But that’s not entirely accurate. Sheep can weigh several hundred pounds, and can be incredibly stubborn. They’ll butt you if they feel like it, and all their weight concentrated in sharp little hooves can mean bruised toes or feet if you get in their way.

Sheep are not always white puffy clouds of innocence. Some of them look more like what you’d think a goat looks like, and many people mistake hair sheep (yes, there are breeds that have hair rather than wool) for their conniving brothers.

Pro-Vaccine Immunologist Gets Jabbed Then Starts Feeling Worse ... CT Scans Confirm Absolute Nightmare

Sheep are not always the… brightest critters, either. Faced with tempting foods, they have been known to literally eat themselves to death. The wool breeds have their own hazards, as their coats will absorb water and they can easily drown.

It’s not all bad, of course. The reality of sheep is just a lot grittier than the limited interactions you get with the friendly (albeit stinky) greedy sheep you see in petting zoos once a year. They’re silly and a little naughty, but can be as tame as dogs.

Here to prove that sheep can be wonderful is a relatively new breed that is absolutely adorable. They look like miniature yaks, or Muppets, or shaggy pups.

Known as the Valais Blacknose Sheep, they’ve slowly made their way around the world after getting their start in Switzerland. Their shaggy white coats and black extremities are striking, and they’re so fluffy you’ll want to die.

Christine Reed, one of the people responsible for bringing the breed to the USA, told BNQT that she and several others started their herd off with embryos imported from the U.K. and Scotland.

“It would be fair enough to say they are going viral,” Reed said. “The Valais Blacknose New Zealand Facebook page now has over 11,000 followers and we have inquiries daily from all over the world to import them. They continue to be sought after in the U.K., and the breeding up program in the USA and soon in Canada is growing in popularity.”

According to the Valais Blacknose New Zealand website, “They are originally from Switzerland but were imported into other European countries including the UK as little 4-5 years ago where they became very popular for their visual appeal and their personalities.”

3 Chimpanzees Kidnapped from Zoo, Held for 6-Figure Ransom - Never Seen Before

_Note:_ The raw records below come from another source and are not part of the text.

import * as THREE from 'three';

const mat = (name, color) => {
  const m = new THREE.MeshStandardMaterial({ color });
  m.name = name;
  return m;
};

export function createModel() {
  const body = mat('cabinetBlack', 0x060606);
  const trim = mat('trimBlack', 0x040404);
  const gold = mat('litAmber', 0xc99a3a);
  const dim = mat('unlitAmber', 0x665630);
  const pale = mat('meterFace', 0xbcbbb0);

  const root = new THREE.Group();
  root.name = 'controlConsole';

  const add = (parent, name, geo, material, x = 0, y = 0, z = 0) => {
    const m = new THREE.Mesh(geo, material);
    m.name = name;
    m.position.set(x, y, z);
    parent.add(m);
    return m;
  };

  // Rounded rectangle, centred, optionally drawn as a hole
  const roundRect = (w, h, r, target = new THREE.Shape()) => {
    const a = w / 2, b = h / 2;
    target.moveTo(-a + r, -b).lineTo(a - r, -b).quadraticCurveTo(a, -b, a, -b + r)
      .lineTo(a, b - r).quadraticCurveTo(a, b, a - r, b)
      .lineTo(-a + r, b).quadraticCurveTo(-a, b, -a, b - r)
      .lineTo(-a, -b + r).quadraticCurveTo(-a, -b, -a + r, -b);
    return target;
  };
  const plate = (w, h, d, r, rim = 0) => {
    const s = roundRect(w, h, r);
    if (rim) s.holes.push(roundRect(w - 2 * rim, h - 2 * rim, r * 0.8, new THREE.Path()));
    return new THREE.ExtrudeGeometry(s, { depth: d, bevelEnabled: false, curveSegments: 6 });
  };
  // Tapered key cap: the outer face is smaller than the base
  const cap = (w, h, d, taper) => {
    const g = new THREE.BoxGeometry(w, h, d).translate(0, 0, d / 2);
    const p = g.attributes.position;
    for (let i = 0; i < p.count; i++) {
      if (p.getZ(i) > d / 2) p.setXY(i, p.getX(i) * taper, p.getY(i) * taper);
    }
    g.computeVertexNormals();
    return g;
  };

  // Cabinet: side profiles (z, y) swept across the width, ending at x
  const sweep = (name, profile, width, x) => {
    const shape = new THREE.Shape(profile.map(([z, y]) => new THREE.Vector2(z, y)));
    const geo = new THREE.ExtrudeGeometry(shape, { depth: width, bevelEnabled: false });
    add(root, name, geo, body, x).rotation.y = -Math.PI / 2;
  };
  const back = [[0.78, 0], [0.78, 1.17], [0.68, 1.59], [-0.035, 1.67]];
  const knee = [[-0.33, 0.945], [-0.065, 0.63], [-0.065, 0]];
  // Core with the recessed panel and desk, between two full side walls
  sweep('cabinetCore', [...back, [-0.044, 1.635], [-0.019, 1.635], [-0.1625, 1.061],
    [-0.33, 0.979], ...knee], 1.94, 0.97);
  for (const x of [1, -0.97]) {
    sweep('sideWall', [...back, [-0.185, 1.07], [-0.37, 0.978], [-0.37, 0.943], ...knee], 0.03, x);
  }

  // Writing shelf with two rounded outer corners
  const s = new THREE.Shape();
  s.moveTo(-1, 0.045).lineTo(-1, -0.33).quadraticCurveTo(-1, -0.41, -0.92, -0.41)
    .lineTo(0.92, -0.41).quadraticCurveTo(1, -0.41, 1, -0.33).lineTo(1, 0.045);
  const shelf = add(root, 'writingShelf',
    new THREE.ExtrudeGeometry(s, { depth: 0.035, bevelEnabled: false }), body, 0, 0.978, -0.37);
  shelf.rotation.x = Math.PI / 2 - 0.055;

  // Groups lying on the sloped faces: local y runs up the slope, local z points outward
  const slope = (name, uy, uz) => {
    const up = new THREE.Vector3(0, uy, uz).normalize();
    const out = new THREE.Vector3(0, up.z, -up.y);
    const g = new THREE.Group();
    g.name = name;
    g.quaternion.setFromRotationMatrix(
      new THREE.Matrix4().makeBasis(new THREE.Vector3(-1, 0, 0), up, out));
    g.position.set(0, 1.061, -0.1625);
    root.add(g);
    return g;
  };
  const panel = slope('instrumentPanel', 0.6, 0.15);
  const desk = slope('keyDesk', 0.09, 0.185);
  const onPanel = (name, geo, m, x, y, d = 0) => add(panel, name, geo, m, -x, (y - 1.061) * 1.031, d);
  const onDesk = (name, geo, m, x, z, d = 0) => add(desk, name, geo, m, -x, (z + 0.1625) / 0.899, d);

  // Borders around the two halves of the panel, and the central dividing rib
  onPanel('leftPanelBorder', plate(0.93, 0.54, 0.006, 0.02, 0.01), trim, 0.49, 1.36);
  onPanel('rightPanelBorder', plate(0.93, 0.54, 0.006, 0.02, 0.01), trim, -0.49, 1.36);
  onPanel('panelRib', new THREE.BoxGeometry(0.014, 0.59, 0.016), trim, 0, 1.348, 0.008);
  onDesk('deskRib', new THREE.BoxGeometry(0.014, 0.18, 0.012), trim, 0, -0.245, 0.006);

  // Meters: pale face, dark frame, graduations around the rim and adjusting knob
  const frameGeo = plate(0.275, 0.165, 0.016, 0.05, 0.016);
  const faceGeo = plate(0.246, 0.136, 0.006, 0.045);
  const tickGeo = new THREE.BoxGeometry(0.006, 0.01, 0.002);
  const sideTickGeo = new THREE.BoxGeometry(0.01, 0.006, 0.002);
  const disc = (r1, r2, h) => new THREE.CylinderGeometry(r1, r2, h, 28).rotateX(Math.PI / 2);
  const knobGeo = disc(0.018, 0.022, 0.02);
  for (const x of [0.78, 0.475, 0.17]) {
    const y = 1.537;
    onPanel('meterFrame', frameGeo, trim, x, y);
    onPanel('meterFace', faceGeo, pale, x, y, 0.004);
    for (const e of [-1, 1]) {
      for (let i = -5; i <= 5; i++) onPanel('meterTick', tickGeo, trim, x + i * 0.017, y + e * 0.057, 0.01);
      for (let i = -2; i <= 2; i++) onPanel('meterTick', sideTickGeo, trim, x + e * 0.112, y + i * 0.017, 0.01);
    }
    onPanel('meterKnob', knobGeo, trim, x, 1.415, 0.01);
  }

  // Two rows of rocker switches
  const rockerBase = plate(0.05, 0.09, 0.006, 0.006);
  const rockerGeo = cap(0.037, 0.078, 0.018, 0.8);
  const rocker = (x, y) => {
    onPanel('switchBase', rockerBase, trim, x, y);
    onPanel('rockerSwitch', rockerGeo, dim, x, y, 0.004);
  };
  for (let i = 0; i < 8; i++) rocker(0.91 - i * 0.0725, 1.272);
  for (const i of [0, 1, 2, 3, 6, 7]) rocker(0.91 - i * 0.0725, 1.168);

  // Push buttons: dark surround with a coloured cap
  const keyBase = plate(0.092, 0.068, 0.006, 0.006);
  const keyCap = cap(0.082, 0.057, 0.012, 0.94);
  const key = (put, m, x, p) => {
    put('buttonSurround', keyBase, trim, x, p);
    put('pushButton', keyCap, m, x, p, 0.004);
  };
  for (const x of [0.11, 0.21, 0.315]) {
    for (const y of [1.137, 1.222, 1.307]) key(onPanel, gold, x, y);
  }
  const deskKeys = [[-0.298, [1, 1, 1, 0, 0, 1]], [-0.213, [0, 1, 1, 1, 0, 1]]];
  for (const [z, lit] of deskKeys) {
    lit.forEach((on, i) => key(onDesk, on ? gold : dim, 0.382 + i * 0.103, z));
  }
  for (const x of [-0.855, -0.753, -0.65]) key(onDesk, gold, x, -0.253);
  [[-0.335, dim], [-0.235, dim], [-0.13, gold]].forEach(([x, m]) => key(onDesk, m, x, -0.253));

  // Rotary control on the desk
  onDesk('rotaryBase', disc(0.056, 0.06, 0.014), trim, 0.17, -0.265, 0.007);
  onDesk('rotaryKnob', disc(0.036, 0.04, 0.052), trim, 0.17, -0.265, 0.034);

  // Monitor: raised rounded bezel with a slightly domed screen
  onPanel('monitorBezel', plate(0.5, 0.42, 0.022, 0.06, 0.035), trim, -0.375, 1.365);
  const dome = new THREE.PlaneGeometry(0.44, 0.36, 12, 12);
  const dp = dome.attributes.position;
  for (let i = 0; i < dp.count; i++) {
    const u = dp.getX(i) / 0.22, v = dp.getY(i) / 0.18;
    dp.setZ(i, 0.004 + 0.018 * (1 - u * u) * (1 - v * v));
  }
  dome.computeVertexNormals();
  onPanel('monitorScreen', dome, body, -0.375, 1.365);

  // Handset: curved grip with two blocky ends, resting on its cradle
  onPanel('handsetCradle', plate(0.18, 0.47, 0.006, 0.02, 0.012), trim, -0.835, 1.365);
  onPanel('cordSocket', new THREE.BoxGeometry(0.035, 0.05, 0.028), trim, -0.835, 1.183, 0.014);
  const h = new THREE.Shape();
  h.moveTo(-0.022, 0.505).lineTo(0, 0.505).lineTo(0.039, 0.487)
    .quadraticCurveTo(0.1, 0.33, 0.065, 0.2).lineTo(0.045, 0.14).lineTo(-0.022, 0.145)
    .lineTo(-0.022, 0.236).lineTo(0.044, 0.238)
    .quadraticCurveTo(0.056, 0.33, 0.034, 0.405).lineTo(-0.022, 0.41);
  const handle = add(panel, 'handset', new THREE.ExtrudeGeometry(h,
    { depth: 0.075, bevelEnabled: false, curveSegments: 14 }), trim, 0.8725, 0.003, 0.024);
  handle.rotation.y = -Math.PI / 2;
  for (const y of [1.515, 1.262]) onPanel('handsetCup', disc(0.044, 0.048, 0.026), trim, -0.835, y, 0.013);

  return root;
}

“The result has been the rest of the world has fallen in love with them, however to date only New Zealand has been able to import embryos in 2017 due to a recent change in its biosecurity laws.”

The website also mentioned that these woolly creatures are unusually friendly and make excellent companion animals.

“The Swiss say, ‘make friends with a Valais and you have a friend for life!’ and that about explains it,” the website states. “They are gentle and curious with very little fear of humans, making them the perfect pet.”

“Easy and quiet to handle, to catch them to trim their feet or give them a good “once over” health check, often they just need to be called (with the added attraction of a bucket of nuts helping of course!).”

Have you ever seen anything like this before?

But with the price of full-grown sheep running into $5,000+ (one posted on Facebook recently went for around US $7,100), this isn’t a pet for the fainthearted or light-walleted.

Still, it doesn’t cost anything to admire these ridiculously cute critters from afar. Have you ever seen anything like this before?

Truth and Accuracy

Submit a Correction →

We are committed to truth and accuracy in all of our journalism. Read our editorial standards.

, , , ,
Parler Share
Amanda holds an MA in Rhetoric and TESOL from Cal Poly Pomona. After teaching composition and logic for several years, she's strayed into writing full-time and especially enjoys animal-related topics.
As of January 2019, Amanda has written over 1,000 stories for The Western Journal but doesn't really know how. Graduating from California State Polytechnic University with a MA in Rhetoric/Composition and TESOL, she wrote her thesis about metacognitive development and the skill transfer between reading and writing in freshman students.
She has a slew of interests that keep her busy, including trying out new recipes, enjoying nature, discussing ridiculous topics, reading, drawing, people watching, developing curriculum, and writing bios. Sometimes she has red hair, sometimes she has brown hair, sometimes she's had teal hair.
With a book on productive communication strategies in the works, Amanda is also writing and illustrating some children's books with her husband, Edward.
Austin, Texas
Languages Spoken
English und ein bißchen Deutsch
Topics of Expertise
Faith, Animals, Cooking